« Reply #7 on: August 09, 2014, 11:43:51 pm »

Two different drivers in a single dual driver enclosure would be bad, but while having two different drivers in separate enclosures isn't ideal from a system perspective it's not necessarilly the end of the world if those drivers offer similar performance.
No,, the right way is to design a box that delivers the performance you want and then find a driver that works in it.

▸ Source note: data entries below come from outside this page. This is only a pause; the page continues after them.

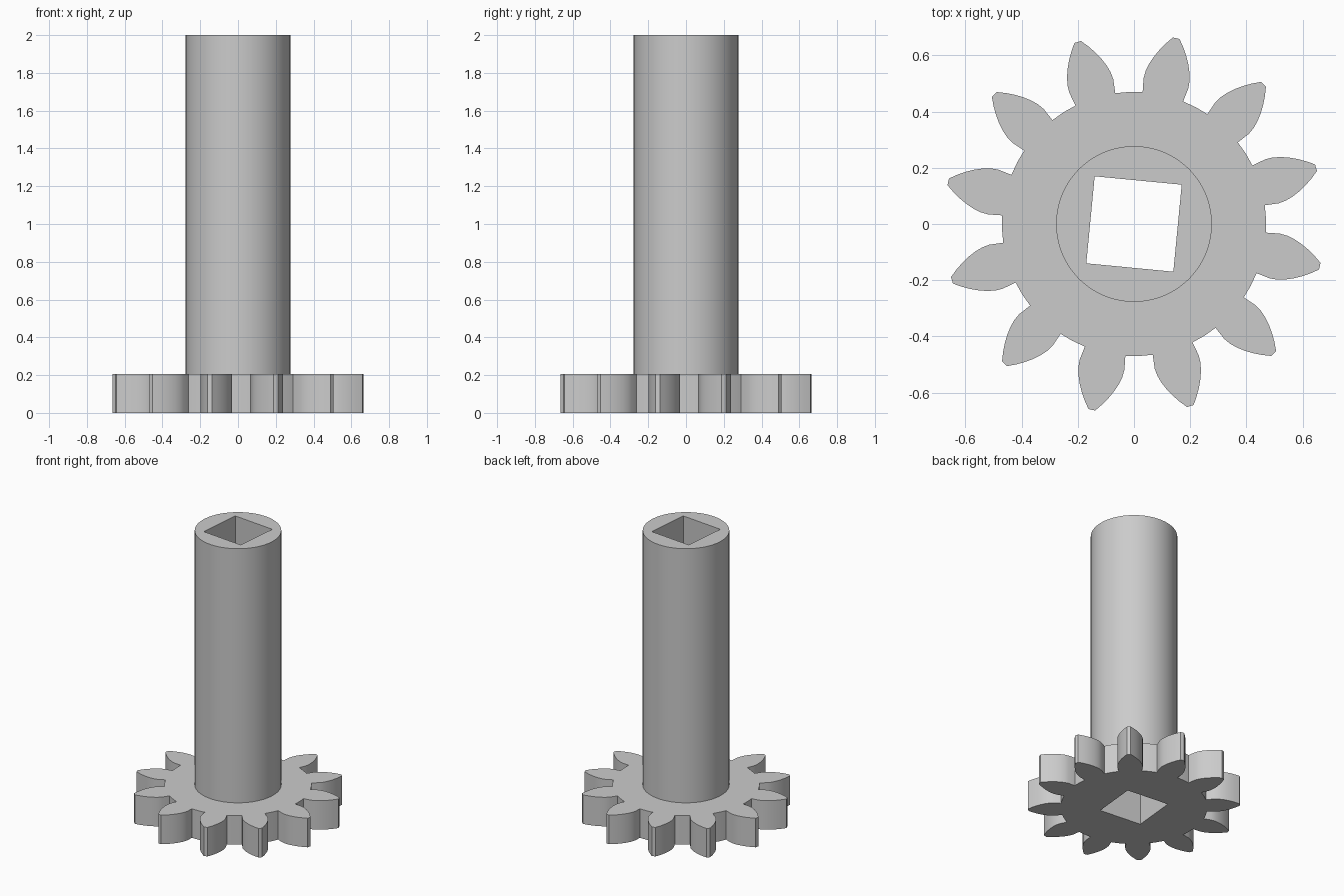
import bpy
import bmesh
from math import acos, cos, sin, tan, pi, radians

old = bpy.data.objects.get("Cube")
if old:
    bpy.data.objects.remove(old, do_unlink=True)

TEETH = 12
ROOT_R, BASE_R, TIP_R = 0.47, 0.52, 0.678
HALF_ROOT = radians(9.05)      # half the angle of a tooth at its root
FIRST_TOOTH = radians(17.2)
SHAFT_R, BORE_R = 0.277, 0.22  # bore radius is measured to the corners
GEAR_TOP, SHAFT_TOP = 0.205, 2.0
FLANK_STEPS = 7


def polar(r, a):
    return (r * cos(a), r * sin(a))


def polygon(r, sides, start=0.0):
    return [polar(r, start + 2 * pi * i / sides) for i in range(sides)]


def gear_outline():
    # Radial root, then an involute flank up to the tip, mirrored per tooth
    flank = [(ROOT_R, HALF_ROOT)]
    for i in range(FLANK_STEPS):
        r = BASE_R + (TIP_R - BASE_R) * i / (FLANK_STEPS - 1)
        a = acos(BASE_R / r)
        flank.append((r, HALF_ROOT - (tan(a) - a)))
    pitch = 2 * pi / TEETH
    pts = []
    for t in range(TEETH):
        mid = FIRST_TOOTH + t * pitch
        pts += [polar(r, mid - a) for r, a in flank]
        pts += [polar(r, mid + a) for r, a in reversed(flank)]
        pts.append(polar(ROOT_R, mid + pitch / 2))
    return pts


def add_loop(bm, pts, z):
    verts = [bm.verts.new((x, y, z)) for x, y in pts]
    edges = [bm.edges.new((verts[i - 1], verts[i])) for i in range(len(verts))]
    return verts, edges


def cap(bm, outer, inner):
    # Flat face between two loops, leaving the inner one open
    bmesh.ops.triangle_fill(bm, edges=outer[1] + inner[1], use_beauty=True)


def wall(bm, low, high):
    a, b = low[0], high[0]
    for i in range(len(a)):
        bm.faces.new((a[i - 1], a[i], b[i], b[i - 1]))


# Loops of the gear, the round shaft and the square bore
gear, round_, square = gear_outline(), polygon(SHAFT_R, 96), polygon(BORE_R, 4, radians(39.5))
bm = bmesh.new()
gear_low, gear_high = add_loop(bm, gear, 0), add_loop(bm, gear, GEAR_TOP)
shaft_low, shaft_high = add_loop(bm, round_, GEAR_TOP), add_loop(bm, round_, SHAFT_TOP)
bore_low, bore_high = add_loop(bm, square, 0), add_loop(bm, square, SHAFT_TOP)

# Gear underside, gear top and shaft end
cap(bm, gear_low, bore_low)
cap(bm, gear_high, shaft_low)
cap(bm, shaft_high, bore_high)

# Toothed rim, shaft side and bore side
wall(bm, gear_low, gear_high)
wall(bm, shaft_low, shaft_high)
wall(bm, bore_low, bore_high)
bmesh.ops.recalc_face_normals(bm, faces=bm.faces[:])

mesh = bpy.data.meshes.new("gear_with_shaft")
bm.to_mesh(mesh)
bm.free()
part = bpy.data.objects.new("gear_with_shaft", mesh)
bpy.context.collection.objects.link(part)

# Plain grey
grey = bpy.data.materials.new("grey")
grey.use_nodes = True
colour = (0.6, 0.6, 0.6, 1)
grey.diffuse_color = colour
grey.node_tree.nodes["Principled BSDF"].inputs["Base Color"].default_value = colour
mesh.materials.append(grey)

bpy.ops.object.select_all(action="DESELECT")
part.select_set(True)
bpy.context.view_layer.objects.active = part
bpy.ops.object.shade_smooth_by_angle(angle=radians(30))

In he big scheme of things a reflex enclosure is a pretty simple speaker so yes you can trust that the software isn't totally lying to you. The software assumes the TS specs for the driver are accurate and that is usually the case for products from major manufacturers, but in most cases these are small signal specs and system(driver and box) performance can vary a little or a lot at higher drive levels. To that end you should download and use the Pro version(WinISD Pro) because it also simulates driver excursion, port air velocity, and the effects of low and high pass filters... all of which become important at higher drive levels.

Thank you very much!! I didn't realize i did not put pro. I'm using WinISD Pro Alpha currently. Im still trying to understand everything it is showing me with the different graphs. Im having some confusion when it comes to max power and cone excursion with my current boxes. The box construction is limiting me on driver selection due to cutout and mounting dimensions. I will post some of the other graphs and my questions tomorrow if that is alright? Im out of time tonight.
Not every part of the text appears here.